Diagnosing the Undiagnosed

Imagine yourself the parent of a small child who is often sick or never quite well. You take her to one doctor after another, but she is still often sick and never quite well. You hear phrases such as “failure to thrive” and “not meeting milestones.” She has what one pediatrician refers to as an undiagnosed disease, which you find really scary. What is it like to have a child, or to be a patient, with a disease that modern medicine is unable to diagnose, and thus unable to cure, or to treat effectively, or to prevent?

“Somewhere in the range of 20 to 30% of such cases have been solved by genome sequencing so far,” says Euan Ashley, MD, PhD, Principal Investigator of Stanford’s Center for Undiagnosed Diseases (CUDS), part of the NIH-funded national Undiagnosed Diseases Network (UDN).

Ashley was speaking of some of the successes of the pilot program that was started at the NIH in 2008 to address the fact that “there were groups of patients out there who had gone from doctor to doctor to doctor trying to find help to get to the bottom of their mystery diseases. These were kids with neurological diseases and adults with heart problems, almost anything you could mention.”

When the leaders of the pilot UDP at the NIH went to get their program renewed and presented their successes, they were told that the Program not only would be renewed but also should be expanded, adding six more centers spread across the country. An RFA was published in 2012, Ashley applied and won, and in July 2014 Stanford became one of the six sites in the Undiagnosed Diseases Program-turned-Network.

So how does it work? Ashley responds, “A patient anywhere in the country with a disease that has resisted diagnosis can go to the website www.rarediseases.info.nih.gov and apply. If accepted, and upon receipt of a letter from their GP, the coordinating center at Harvard will assign the patient to the best site based on geography and expertise. Patients don’t get charged for it; the Network takes care of the cost.”

Ashley continues: “One undiagnosed disease that was described by the UDN in 2011 has a great name -- ACDC (arterial calcification due to deficiency of CD73). It’s a vascular calcification syndrome where blood vessels turn to bone at a very young age. The NIH scientists saw a number of people with the disease, worked out what was causing it, and published an important paper in the New England Journal of Medicine describing the new syndrome. That’s just one prominent example; overall the Network is helping a large number of patients that other centers cannot.”

One important reason why such progess has been made in recent years is the parallel progress made with genetic techniques, which vastly accelerated what could be accomplished. In 2008, you could sequence the genome for $3 million; today you can sequence the genome for $1 thousand. Ashley puts it succinctly: “Genomic technology has driven the success of the Network.” Indeed, this is the basis for the recent launch of a Clinical Genomics Service at Stanford.

For the undiagnosed diseases grant, Ashley states: “Three things defined our attempt to differentiate our site versus others during the application process: 1) genomic and other omic technology and interpretive tools that we’ve developed over the last few years; 2) the proximity of Silicon Valley; 3) telemedicine.

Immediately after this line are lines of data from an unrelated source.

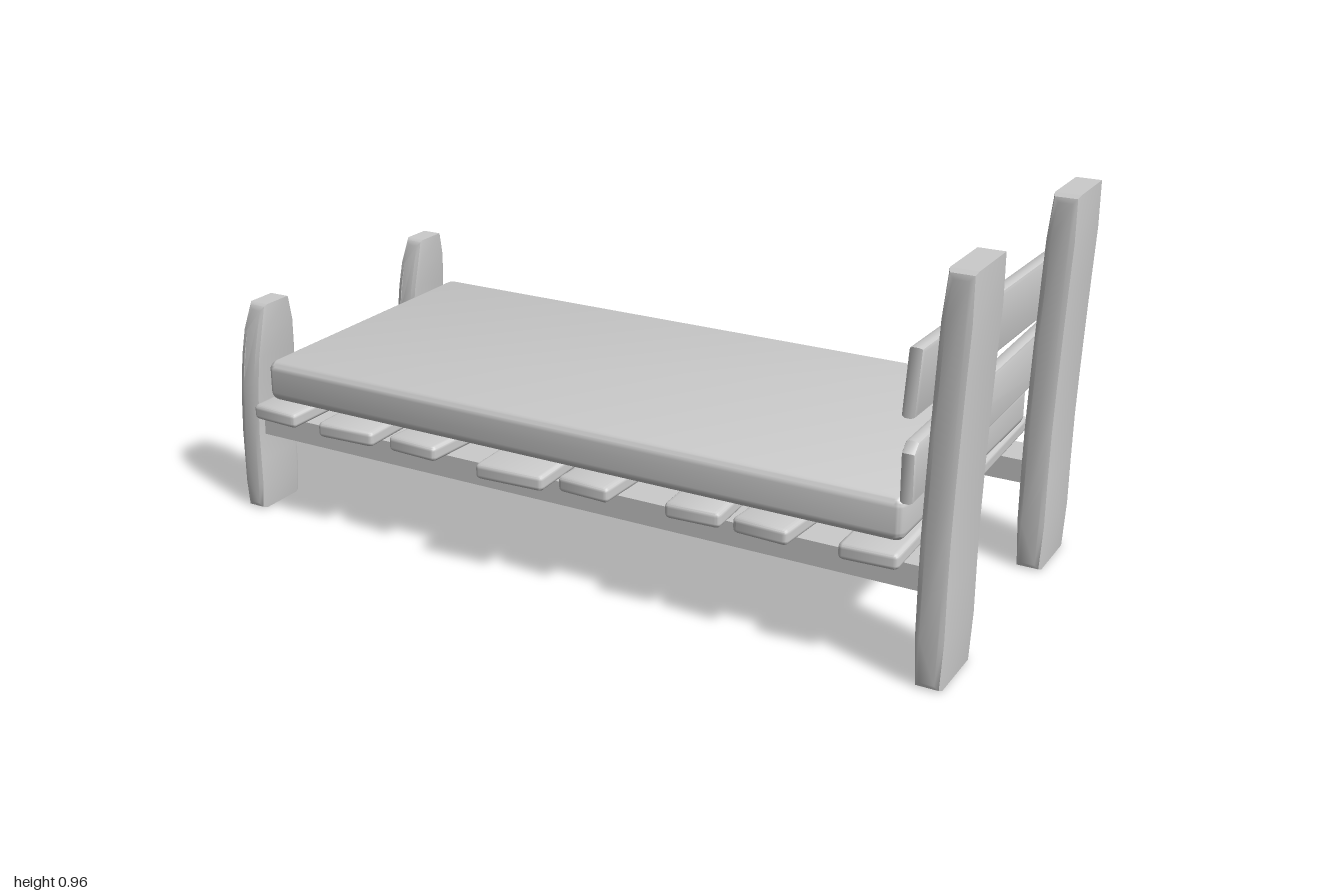
import * as THREE from 'three';
import { toCreasedNormals } from 'three/addons/utils/BufferGeometryUtils.js';
import { RoundedBoxGeometry } from 'three/addons/geometries/RoundedBoxGeometry.js';

const material = new THREE.MeshStandardMaterial({ color: 0xcccccc });

// Moves every vertex by a rule
function reshape(geometry, rule) {
  const p = geometry.attributes.position;
  const v = new THREE.Vector3();
  for (let i = 0; i < p.count; i++) {
    rule(v.fromBufferAttribute(p, i));
    p.setXYZ(i, v.x, v.y, v.z);
  }
  return geometry;
}

function part(name, geometry) {
  const mesh = new THREE.Mesh(toCreasedNormals(geometry, 0.6), material);
  mesh.name = name;
  return mesh;
}

// Outline extruded to a total depth, centred on z, with bevelled edges kept inside the outline
function slab(points, depth, bevel) {
  const shape = new THREE.Shape(points.map(([x, y]) => new THREE.Vector2(x, y)));
  const geometry = new THREE.ExtrudeGeometry(shape, {
    depth: depth - 2 * bevel, bevelThickness: bevel, bevelSize: bevel, bevelOffset: -bevel, bevelSegments: 2,
  });
  return geometry.translate(0, 0, bevel - depth / 2);
}

// Post that stands straight, then leans towards +x near its top
function post(x0, x1, height, depth, lean, bendStart, taper) {
  const steps = 8, left = [], right = [];
  for (let i = 0; i <= steps; i++) {
    const y = height * i / steps;
    const t = Math.max(0, (y - bendStart) / (height - bendStart));
    const shift = lean * Math.pow(t, 1.3);
    const nip = i === 0 || i === steps ? 0.006 : 0;
    left.push([x0 + shift + nip, y]);
    right.push([x1 + shift - nip, y]);
  }
  return reshape(slab([...right, ...left.reverse()], depth, 0.015), (v) => {
    const t = Math.max(0, (v.y - height * 0.65) / (height * 0.35));
    v.z *= 1 - taper * t * t;
    // Slightly crowned top
    if (v.y > height * 0.97) v.y -= 0.012 * Math.pow(Math.abs(v.z) / (depth / 2), 3);
  });
}

export function createModel() {
  const bed = new THREE.Group();
  bed.name = 'bed';

  // Mattress
  const mattress = part('mattress', new RoundedBoxGeometry(1.755, 0.108, 0.815, 4, 0.025));
  mattress.position.set(-0.022, 0.371, 0);
  bed.add(mattress);

  // Posts and side rails on both sides
  for (const side of [1, -1]) {
    const headPost = part('headPost', post(0.9, 0.975, 0.965, 0.19, 0.025, 0.3, 0));
    headPost.position.z = side * 0.338;
    const footPost = part('footPost', post(-1, -0.935, 0.57, 0.15, 0.032, 0.22, 0.35));
    footPost.position.z = side * 0.337;
    const rail = part('sideRail', new THREE.BoxGeometry(1.85, 0.06, 0.11));
    rail.position.set(-0.015, 0.24, side * 0.335);
    bed.add(headPost, footPost, rail);
  }

  // Crooked slats: [x at back, x at front, width, back z, front z]
  const slats = [
    [-0.85, -0.86, 0.14, -0.475, 0.44],
    [-0.65, -0.625, 0.165, -0.467, 0.45],
    [-0.355, -0.425, 0.145, -0.475, 0.442],
    [-0.15, -0.12, 0.185, -0.455, 0.472],
    [0.1, 0.07, 0.14, -0.475, 0.445],
    [0.31, 0.36, 0.14, -0.475, 0.445],
    [0.6, 0.53, 0.14, -0.475, 0.445],
    [0.77, 0.79, 0.14, -0.475, 0.445],
  ];
  slats.forEach(([xBack, xFront, width, zBack, zFront], i) => {
    const length = zFront - zBack;
    const slope = (xFront - xBack) / length;
    const skewEnd = (i % 2 ? 1 : -1) * 0.05;
    const geometry = reshape(new RoundedBoxGeometry(width, 0.04, length, 2, 0.012), (v) => {
      const x = v.x;
      v.x += slope * v.z;
      v.z -= Math.abs(x * skewEnd) + x * skewEnd;
    });
    const slat = part('slat', geometry);
    slat.position.set((xBack + xFront) / 2, 0.288, (zBack + zFront) / 2);
    bed.add(slat);
  });

  // Headboard planks, outlined in z and y, each with one clipped corner
  const planks = [
    { x: 0.883, lean: 0.06, outline: [[-0.46, 0.615], [0.475, 0.64], [0.472, 0.795], [-0.436, 0.771], [-0.463, 0.745]] },
    { x: 0.878, lean: 0, outline: [[-0.475, 0.453], [0.458, 0.44], [0.46, 0.555], [0.436, 0.576], [-0.474, 0.588]] },
  ];
  for (const { x, lean, outline } of planks) {
    const geometry = slab([...outline], 0.034, 0.01).rotateY(-Math.PI / 2);
    reshape(geometry, (v) => { v.x += x + lean * (v.y - 0.7); });
    bed.add(part('headboardPlank', geometry));
  }

  return bed;
}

“One of the things that we talked about doing was making telemedicine an important part of what we would do as a site. First of all, we wanted to maximize what we can do with patients even before they come to Stanford as well as after they’ve made their first visit. But we also want to use telemedicine the other way around: we want to bring the experts -- from wherever they might be in the world -- into the room with the patient. If there’s one expert in the world who understands your condition, then we will get hold of that person using telemedicine. That’s a very exciting part of this grant.”

Ashley explains some of the characteristics of the Stanford site: “The Network at Stanford is joint between the two hospitals, for both kids and adults. We are also hoping that there will be a chance for residents to rotate onto our service, to come and be part of the workup of these patients. I think this is an important educational component.”

Ashley is co-chair of steering committee with Bill Gahl, MD, from the NIH, who started the pilot program in 2008. Stanford will host a meeting of the entire steering committee in January 2015, where all the site PIs will discuss their progress and, according to Ashley, “see what we will do next.”

Besides Ashley, other Stanford scientists involved in the leadership of the Network include two co-PIs: Jon Bernstein, MD (Pediatrics), and Paul Fisher, MD (Pediatric Neuro-oncology). Matthew Wheeler, MD (Cardiology), is Medical Director.